(Extracted data)
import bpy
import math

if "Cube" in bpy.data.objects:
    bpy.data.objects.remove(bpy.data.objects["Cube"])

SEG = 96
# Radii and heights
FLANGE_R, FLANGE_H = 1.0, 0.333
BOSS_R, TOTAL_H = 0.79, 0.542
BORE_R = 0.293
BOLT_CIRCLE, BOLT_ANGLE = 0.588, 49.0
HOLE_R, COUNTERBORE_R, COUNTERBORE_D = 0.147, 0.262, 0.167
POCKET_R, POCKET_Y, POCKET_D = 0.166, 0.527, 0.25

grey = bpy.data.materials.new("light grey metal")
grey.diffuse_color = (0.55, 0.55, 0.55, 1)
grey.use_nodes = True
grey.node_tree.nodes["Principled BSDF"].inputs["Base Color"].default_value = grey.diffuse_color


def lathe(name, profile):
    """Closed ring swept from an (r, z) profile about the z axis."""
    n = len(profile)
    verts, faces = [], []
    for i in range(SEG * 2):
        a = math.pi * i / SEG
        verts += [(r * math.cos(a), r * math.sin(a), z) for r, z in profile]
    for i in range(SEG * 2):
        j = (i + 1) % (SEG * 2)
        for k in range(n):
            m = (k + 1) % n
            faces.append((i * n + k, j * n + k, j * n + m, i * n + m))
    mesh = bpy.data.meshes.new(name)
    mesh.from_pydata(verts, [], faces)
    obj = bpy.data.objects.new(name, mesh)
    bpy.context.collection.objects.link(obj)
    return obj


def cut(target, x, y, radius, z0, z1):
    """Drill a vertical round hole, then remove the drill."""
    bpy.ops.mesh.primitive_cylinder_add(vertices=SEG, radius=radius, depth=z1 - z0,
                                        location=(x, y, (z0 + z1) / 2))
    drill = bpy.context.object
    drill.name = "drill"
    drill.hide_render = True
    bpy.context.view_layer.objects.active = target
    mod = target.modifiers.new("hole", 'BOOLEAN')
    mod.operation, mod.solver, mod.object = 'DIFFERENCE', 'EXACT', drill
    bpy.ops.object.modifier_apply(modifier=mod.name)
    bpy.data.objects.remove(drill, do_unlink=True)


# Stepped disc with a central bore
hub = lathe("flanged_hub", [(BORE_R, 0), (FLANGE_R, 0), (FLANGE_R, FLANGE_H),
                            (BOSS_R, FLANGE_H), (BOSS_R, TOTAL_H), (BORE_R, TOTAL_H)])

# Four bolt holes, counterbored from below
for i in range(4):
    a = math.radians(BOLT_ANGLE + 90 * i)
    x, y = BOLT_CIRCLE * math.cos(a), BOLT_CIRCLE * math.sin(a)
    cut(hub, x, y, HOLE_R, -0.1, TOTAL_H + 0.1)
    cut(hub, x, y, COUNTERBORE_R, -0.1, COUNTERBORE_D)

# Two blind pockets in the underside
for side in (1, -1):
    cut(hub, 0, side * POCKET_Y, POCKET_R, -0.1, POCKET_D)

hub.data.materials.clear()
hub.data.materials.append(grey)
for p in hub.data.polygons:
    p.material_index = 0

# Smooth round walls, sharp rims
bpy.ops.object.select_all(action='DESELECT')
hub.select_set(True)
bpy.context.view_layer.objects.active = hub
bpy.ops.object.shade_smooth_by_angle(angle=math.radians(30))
(End Extracted data)
Go back to the listing above. Copy word for word the lines from the one with "bpy.context.view_layer.objects.active = target" through the one with "x, y = BOLT_CIRCLE", and nothing more.

Finished exercise -
    bpy.context.view_layer.objects.active = target
    mod = target.modifiers.new("hole", 'BOOLEAN')
    mod.operation, mod.solver, mod.object = 'DIFFERENCE', 'EXACT', drill
    bpy.ops.object.modifier_apply(modifier=mod.name)
    bpy.data.objects.remove(drill, do_unlink=True)


# Stepped disc with a central bore
hub = lathe("flanged_hub", [(BORE_R, 0), (FLANGE_R, 0), (FLANGE_R, FLANGE_H),
                            (BOSS_R, FLANGE_H), (BOSS_R, TOTAL_H), (BORE_R, TOTAL_H)])

# Four bolt holes, counterbored from below
for i in range(4):
    a = math.radians(BOLT_ANGLE + 90 * i)
    x, y = BOLT_CIRCLE * math.cos(a), BOLT_CIRCLE * math.sin(a)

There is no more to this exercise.